There's a number of tax-advantaged savings accounts for taxpayers â ranging from traditional and Roth IRAs to the new Achieving a Better Life Experience (ABLE) accounts to help disabled individuals. The problem is these accounts come with strings attached and aren't always available to the general public. Thus, many taxpayers who could benefit from tax-favored savings accounts either can't or don't use them.
One idea that is picking up steam on Capitol Hill is the universal savings account. On Nov. 20, Sen. Jeff Flake (R-AZ) formally introduced the concept behind this tax-saving device, which has been percolating for several years, in the Universal Savings Account Act. A companion bill was introduced in the House by Rep. Dave Brat (R-VA).
Under the legislation, a taxpayer age 18 or older could annually contribute up to $5,500 to the designated universal savings account. (The limit is the same as the current limit for IRA contributions.) The money would then be invested and could grow on a tax-free basis. When you take a distribution from the account, you wouldn't have to pay any tax regardless of how you use the money, just like a qualified distribution from a Roth IRA.
In a press release, Flake pointed out that this option eliminates certain restrictions typically associated with other tax-advantaged savings accounts. He added that the federal tax law provides incentives for certain savings, such as for retirement, education, and health reasons, while disincentivizing others. The Universal Savings Account Act would remove the tax bias and provide individuals with more freedom to utilize their savings by letting them decide when and how to spend their money, Flake said.
âCongress ought to be empowering individuals â not the federal government â to decide how to manage their savings, and it should start by establishing these tax-free universal savings accounts,â he said in a written statement.
In a post on his Facebook page, Brat wrote: âStatistics show that only 53 percent of adults could currently cover an emergency expense of $400 without selling an asset or borrowing, and most Americans do not have the recommended three to six months of income in their current savings accounts. I have introduced a bill in the House to encourage more savings by Americans at all income levels. Universal savings accounts act like âsupercharged IRAs,' without the restrictions, confusion, and penalties associated with other savings accounts.â
The universal savings account seems to have a better chance of passage this go-round as it gains support from various quarters. Americans for Tax Reform (ATR), a conservative-leaning tax advocacy group, has jumped on board.

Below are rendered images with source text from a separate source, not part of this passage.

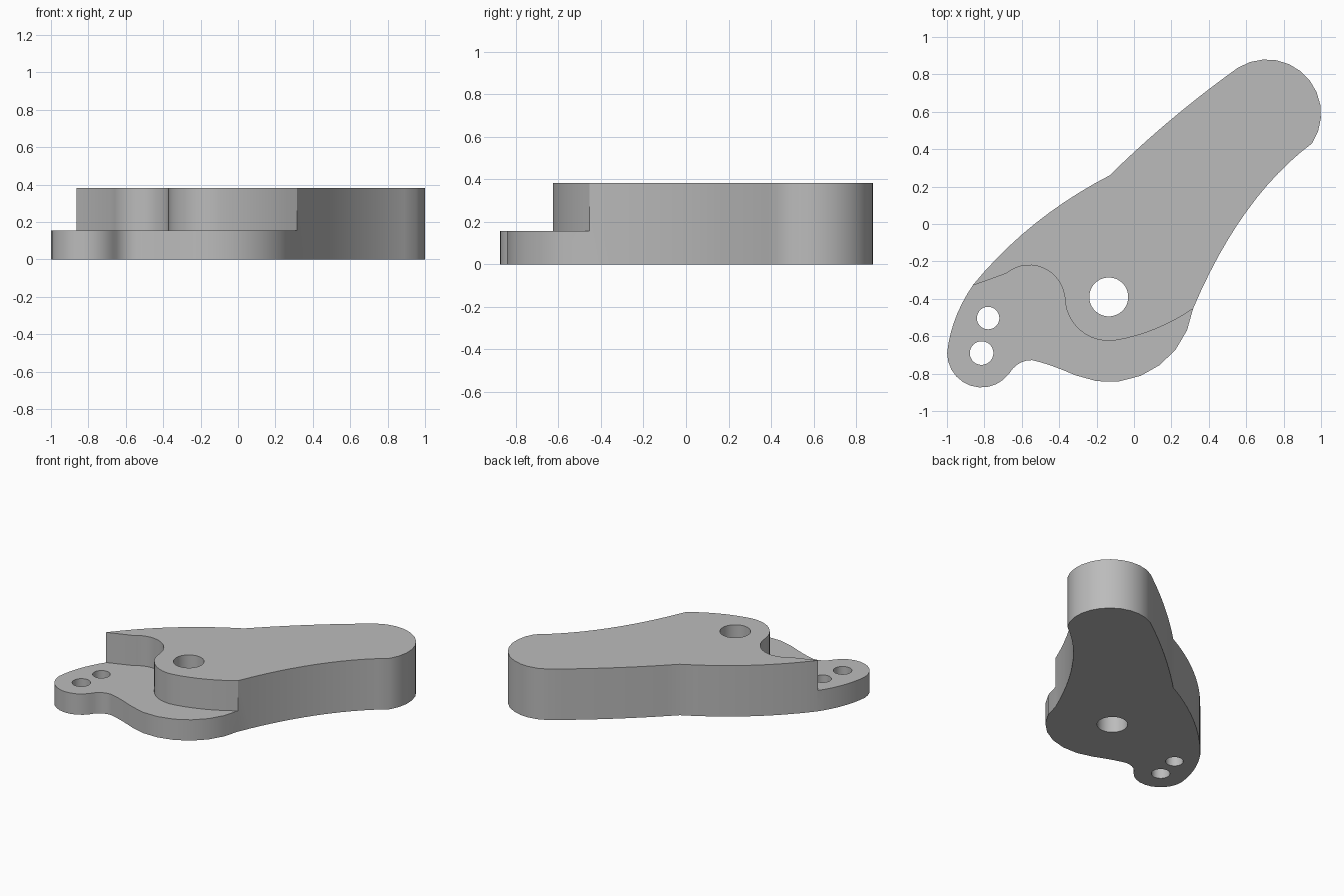
import bpy, bmesh, math

HEIGHT, STEP = 0.382, 0.156
HUB = (-0.135, -0.39)
LOBE = (-0.815, -0.69)

if "Cube" in bpy.data.objects:
    bpy.data.objects.remove(bpy.data.objects["Cube"])


def arc(centre, radius, start, end, steps):
    """Points along a circular arc, angles in degrees."""
    angles = [math.radians(start + (end - start) * i / steps) for i in range(steps + 1)]
    return [(centre[0] + radius * math.cos(a), centre[1] + radius * math.sin(a)) for a in angles]


def bend(start, control, end, steps):
    """Interior points of a quadratic curve, without its ends."""
    points = []
    for i in range(1, steps):
        t = i / steps
        points.append(tuple((1 - t) ** 2 * a + 2 * t * (1 - t) * b + t * t * c
                            for a, b, c in zip(start, control, end)))
    return points


def prism(name, outline, bottom, top):
    """Extrude a closed outline into a solid."""
    mesh = bpy.data.meshes.new(name)
    bm = bmesh.new()
    base = bm.faces.new([bm.verts.new((x, y, bottom)) for x, y in outline])
    grown = bmesh.ops.extrude_face_region(bm, geom=[base])["geom"]
    bmesh.ops.translate(bm, vec=(0, 0, top - bottom),
                        verts=[v for v in grown if isinstance(v, bmesh.types.BMVert)])
    bmesh.ops.recalc_face_normals(bm, faces=bm.faces)
    bm.to_mesh(mesh)
    bm.free()
    obj = bpy.data.objects.new(name, mesh)
    bpy.context.collection.objects.link(obj)
    return obj


# Outer outline: small lobe, hub and long arm end joined by soft curves
lobe = arc(LOBE, 0.184, 180, 323, 10)
waist = (-0.545, -0.728)
hub = arc(HUB, 0.455, -113, -8, 7)
arm = arc((0.71, 0.59), 0.29, -33, 122, 11)
shoulder = (-0.13, 0.26)
corner = (-0.86, -0.325)

outline = lobe
outline += bend(lobe[-1], (-0.625, -0.728), waist, 5) + [waist]
outline += bend(waist, (-0.46, -0.745), hub[0], 4) + hub
outline += bend(hub[-1], (0.57, 0.147), arm[0], 12) + arm
outline += bend(arm[-1], (0.187, 0.572), shoulder, 10) + [shoulder]
outline += bend(shoulder, (-0.565, 0.035), corner, 10) + [corner]
outline += bend(corner, (-0.98, -0.5), lobe[0], 7)
lever = prism("lever_arm", outline, 0, HEIGHT)

# Lowered ledge: scooped curve around the hub
scoop = arc((-0.56, -0.41), 0.19, 130, 6, 14)
collar = arc(HUB, 0.235, 180, 280, 12)
ledge = [(-1.1, -0.415)] + scoop + collar
ledge += bend(collar[-1], (0.12, -0.585), hub[-1], 8)
ledge += [hub[-1], (0.5, -0.33), (0.5, -1), (-1.1, -1)]
cutters = [prism("ledge_cutter", ledge, STEP, 0.6)]

# Pivot hole and two small fixing holes
for name, centre, radius in (("pivot_cutter", HUB, 0.104),
                             ("upper_hole_cutter", (-0.78, -0.503), 0.06),
                             ("lower_hole_cutter", LOBE, 0.063)):
    cutters.append(prism(name, arc(centre, radius, 0, 352.5, 47), -0.1, 0.6))

for cutter in cutters:
    cutter.hide_render = True
    cut = lever.modifiers.new(cutter.name, "BOOLEAN")
    cut.operation = "DIFFERENCE"
    cut.solver = "EXACT"
    cut.object = cutter

# Bake the cuts and discard the helpers
graph = bpy.context.evaluated_depsgraph_get()
lever_mesh = bpy.data.meshes.new_from_object(lever.evaluated_get(graph))
lever.modifiers.clear()
lever.data = lever_mesh
for cutter in cutters:
    bpy.data.objects.remove(cutter)

# Plain grey finish
grey = bpy.data.materials.new("plain_grey")
grey.use_nodes = True
colour = (0.5, 0.5, 0.5, 1)
grey.diffuse_color = colour
grey.node_tree.nodes["Principled BSDF"].inputs["Base Color"].default_value = colour
lever.data.materials.clear()
lever.data.materials.append(grey)

# Smooth curved walls with crisp rims
bpy.ops.object.select_all(action="DESELECT")
lever.select_set(True)
bpy.context.view_layer.objects.active = lever
bpy.ops.object.shade_smooth_by_angle(angle=math.radians(30))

âNot only will this encourage households to save more of their hard-earned income, it will help curb the existing bias in the tax code toward double taxation of income. ATR supports this important, pro-taxpayer legislation and urges all senators to co-sponsor and support this bill,â the ATR wrote in a Nov. 23 blog.
We will keep a close watch on this legislation as it wends its way through Congress.